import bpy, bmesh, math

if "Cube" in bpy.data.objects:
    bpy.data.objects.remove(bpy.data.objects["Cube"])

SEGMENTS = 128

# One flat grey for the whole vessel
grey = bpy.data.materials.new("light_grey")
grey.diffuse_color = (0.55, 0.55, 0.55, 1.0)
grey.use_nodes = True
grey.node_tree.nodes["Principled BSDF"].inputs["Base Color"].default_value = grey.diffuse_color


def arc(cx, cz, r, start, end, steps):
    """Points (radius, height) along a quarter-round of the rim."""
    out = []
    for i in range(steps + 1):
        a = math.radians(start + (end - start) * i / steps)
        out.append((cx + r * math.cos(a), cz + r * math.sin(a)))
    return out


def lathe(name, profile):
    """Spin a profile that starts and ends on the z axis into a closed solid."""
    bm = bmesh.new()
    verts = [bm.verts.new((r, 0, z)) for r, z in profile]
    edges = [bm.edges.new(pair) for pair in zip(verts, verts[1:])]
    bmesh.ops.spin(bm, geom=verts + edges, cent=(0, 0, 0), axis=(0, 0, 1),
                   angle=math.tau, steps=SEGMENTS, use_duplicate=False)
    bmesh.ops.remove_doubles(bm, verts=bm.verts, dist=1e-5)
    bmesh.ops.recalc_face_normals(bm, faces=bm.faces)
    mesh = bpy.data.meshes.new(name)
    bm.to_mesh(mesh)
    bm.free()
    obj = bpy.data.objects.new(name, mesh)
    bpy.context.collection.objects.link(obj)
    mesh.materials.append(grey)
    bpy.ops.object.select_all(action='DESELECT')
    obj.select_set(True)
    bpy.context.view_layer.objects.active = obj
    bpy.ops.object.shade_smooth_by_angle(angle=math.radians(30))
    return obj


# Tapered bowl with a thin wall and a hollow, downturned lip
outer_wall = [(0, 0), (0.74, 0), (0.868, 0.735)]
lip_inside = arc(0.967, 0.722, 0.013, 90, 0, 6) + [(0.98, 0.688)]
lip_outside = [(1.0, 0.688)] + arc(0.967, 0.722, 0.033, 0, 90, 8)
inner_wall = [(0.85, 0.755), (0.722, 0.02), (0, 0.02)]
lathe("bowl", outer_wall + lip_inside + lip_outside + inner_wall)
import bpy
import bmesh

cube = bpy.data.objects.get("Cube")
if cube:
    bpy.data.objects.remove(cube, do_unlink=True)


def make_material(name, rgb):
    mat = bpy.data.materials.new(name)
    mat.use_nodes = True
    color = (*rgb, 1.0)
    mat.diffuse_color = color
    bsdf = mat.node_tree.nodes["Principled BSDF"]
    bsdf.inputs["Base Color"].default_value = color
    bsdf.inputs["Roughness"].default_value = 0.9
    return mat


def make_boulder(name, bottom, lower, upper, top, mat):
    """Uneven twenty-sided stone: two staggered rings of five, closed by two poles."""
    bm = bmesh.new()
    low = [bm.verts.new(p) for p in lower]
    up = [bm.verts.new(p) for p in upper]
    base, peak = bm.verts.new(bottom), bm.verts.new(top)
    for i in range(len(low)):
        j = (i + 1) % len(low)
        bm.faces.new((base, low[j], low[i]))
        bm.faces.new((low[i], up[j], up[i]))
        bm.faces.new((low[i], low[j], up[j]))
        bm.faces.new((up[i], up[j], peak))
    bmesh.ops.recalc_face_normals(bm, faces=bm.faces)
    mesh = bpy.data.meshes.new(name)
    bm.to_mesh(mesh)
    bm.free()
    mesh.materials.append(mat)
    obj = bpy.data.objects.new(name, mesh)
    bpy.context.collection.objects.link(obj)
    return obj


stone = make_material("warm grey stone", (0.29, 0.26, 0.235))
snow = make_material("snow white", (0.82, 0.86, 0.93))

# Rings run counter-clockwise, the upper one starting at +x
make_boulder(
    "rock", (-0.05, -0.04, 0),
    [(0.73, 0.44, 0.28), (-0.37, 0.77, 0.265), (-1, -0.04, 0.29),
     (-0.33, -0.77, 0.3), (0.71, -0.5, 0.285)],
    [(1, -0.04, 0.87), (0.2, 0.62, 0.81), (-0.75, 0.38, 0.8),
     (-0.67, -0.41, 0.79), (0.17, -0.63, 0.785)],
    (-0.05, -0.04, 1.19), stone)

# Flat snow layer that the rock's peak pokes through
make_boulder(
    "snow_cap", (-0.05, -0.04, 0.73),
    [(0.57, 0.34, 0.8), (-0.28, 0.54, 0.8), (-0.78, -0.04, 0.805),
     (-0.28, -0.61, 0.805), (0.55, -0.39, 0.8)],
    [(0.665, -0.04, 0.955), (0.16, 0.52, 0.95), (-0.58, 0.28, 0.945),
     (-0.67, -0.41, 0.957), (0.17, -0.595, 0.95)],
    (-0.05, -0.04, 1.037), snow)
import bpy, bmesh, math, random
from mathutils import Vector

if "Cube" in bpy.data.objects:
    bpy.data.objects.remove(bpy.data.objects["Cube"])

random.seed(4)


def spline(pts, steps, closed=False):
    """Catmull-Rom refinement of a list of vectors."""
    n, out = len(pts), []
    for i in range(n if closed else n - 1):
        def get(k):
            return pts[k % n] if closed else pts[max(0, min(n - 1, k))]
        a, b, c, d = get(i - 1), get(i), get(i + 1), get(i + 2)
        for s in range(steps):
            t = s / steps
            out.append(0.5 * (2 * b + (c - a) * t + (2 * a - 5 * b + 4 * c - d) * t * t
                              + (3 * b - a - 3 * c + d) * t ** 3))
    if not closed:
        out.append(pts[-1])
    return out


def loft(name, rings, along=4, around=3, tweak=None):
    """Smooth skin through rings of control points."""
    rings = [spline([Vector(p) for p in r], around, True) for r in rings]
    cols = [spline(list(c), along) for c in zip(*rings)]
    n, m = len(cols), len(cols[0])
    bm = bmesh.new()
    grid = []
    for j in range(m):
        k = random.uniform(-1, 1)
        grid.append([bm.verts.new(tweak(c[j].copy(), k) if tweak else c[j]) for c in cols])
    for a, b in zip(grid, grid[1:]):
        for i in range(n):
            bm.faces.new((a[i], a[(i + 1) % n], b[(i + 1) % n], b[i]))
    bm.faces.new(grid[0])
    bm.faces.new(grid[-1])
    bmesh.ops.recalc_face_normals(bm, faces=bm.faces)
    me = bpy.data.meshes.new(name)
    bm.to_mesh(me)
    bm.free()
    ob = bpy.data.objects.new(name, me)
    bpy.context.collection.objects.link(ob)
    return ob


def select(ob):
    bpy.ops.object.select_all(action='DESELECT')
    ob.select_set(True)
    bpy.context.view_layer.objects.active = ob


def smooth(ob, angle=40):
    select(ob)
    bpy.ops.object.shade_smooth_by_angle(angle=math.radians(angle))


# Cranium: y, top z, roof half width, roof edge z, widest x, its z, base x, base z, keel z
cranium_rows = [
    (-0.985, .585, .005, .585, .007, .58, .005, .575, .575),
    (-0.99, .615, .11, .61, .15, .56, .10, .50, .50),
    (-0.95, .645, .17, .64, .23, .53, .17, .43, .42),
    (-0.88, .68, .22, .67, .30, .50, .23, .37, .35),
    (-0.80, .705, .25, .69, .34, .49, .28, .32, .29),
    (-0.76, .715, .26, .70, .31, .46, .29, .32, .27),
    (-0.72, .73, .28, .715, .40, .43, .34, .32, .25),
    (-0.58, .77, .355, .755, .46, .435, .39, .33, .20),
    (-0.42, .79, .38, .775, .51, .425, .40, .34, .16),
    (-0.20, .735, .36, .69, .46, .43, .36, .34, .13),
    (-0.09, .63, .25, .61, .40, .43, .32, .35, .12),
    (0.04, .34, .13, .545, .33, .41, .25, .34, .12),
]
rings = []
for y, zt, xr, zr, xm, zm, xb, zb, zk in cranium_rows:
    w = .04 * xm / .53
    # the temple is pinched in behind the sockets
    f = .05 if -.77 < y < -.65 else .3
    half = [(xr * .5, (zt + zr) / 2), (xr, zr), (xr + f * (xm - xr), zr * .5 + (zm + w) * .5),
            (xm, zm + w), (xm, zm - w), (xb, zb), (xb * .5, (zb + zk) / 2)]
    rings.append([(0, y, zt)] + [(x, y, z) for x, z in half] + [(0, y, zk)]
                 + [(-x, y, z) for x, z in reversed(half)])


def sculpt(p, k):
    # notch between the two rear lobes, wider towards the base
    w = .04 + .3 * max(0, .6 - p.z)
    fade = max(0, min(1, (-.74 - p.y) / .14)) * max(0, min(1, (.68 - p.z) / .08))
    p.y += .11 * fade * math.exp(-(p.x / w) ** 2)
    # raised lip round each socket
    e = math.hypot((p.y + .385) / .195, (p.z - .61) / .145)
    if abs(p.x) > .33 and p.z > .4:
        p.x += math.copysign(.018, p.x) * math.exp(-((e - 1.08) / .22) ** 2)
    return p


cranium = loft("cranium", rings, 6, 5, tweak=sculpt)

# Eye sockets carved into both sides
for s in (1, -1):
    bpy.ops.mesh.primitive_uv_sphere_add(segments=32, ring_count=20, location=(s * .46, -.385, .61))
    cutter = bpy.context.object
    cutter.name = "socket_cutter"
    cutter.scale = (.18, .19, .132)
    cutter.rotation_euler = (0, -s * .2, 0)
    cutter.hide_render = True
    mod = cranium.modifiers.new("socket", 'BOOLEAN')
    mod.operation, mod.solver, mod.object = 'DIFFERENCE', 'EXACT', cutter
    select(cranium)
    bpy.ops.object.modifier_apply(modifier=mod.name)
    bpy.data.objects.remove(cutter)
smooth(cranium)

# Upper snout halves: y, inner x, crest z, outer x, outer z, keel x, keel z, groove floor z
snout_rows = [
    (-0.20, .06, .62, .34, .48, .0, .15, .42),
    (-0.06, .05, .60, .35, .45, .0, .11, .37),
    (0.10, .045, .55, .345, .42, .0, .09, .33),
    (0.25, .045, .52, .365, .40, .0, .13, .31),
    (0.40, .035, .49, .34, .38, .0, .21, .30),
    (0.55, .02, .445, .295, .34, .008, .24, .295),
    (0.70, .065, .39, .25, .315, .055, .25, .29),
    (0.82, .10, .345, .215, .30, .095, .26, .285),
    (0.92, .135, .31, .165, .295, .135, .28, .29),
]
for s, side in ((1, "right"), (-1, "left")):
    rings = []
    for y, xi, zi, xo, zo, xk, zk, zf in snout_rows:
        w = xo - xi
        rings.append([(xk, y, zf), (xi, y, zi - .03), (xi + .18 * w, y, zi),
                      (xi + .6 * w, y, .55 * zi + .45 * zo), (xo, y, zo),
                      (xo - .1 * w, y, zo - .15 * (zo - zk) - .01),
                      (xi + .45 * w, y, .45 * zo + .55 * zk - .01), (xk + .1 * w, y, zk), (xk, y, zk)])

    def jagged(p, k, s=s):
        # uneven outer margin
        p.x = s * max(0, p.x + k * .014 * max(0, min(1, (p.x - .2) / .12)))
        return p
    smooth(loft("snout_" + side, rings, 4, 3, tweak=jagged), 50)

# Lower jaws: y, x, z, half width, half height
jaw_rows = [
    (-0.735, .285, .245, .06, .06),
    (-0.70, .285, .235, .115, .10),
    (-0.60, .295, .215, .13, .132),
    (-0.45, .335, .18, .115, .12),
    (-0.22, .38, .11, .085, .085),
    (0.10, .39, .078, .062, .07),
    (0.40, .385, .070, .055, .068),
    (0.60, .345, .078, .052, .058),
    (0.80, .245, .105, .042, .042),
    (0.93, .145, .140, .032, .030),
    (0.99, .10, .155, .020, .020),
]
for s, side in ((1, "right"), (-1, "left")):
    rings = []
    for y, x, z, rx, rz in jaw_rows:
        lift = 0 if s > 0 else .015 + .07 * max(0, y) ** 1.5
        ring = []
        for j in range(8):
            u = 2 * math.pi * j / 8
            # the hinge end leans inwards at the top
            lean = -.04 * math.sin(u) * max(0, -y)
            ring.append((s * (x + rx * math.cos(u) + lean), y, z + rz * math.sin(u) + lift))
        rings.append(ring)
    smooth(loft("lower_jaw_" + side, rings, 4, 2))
---
== Task statement ==
Give back the entries above exactly as they are, from their first line through the line that contains "a profile that", both included, with nothing else.

== Task solution ==
import bpy, bmesh, math

if "Cube" in bpy.data.objects:
    bpy.data.objects.remove(bpy.data.objects["Cube"])

SEGMENTS = 128

# One flat grey for the whole vessel
grey = bpy.data.materials.new("light_grey")
grey.diffuse_color = (0.55, 0.55, 0.55, 1.0)
grey.use_nodes = True
grey.node_tree.nodes["Principled BSDF"].inputs["Base Color"].default_value = grey.diffuse_color


def arc(cx, cz, r, start, end, steps):
    """Points (radius, height) along a quarter-round of the rim."""
    out = []
    for i in range(steps + 1):
        a = math.radians(start + (end - start) * i / steps)
        out.append((cx + r * math.cos(a), cz + r * math.sin(a)))
    return out


def lathe(name, profile):
    """Spin a profile that starts and ends on the z axis into a closed solid."""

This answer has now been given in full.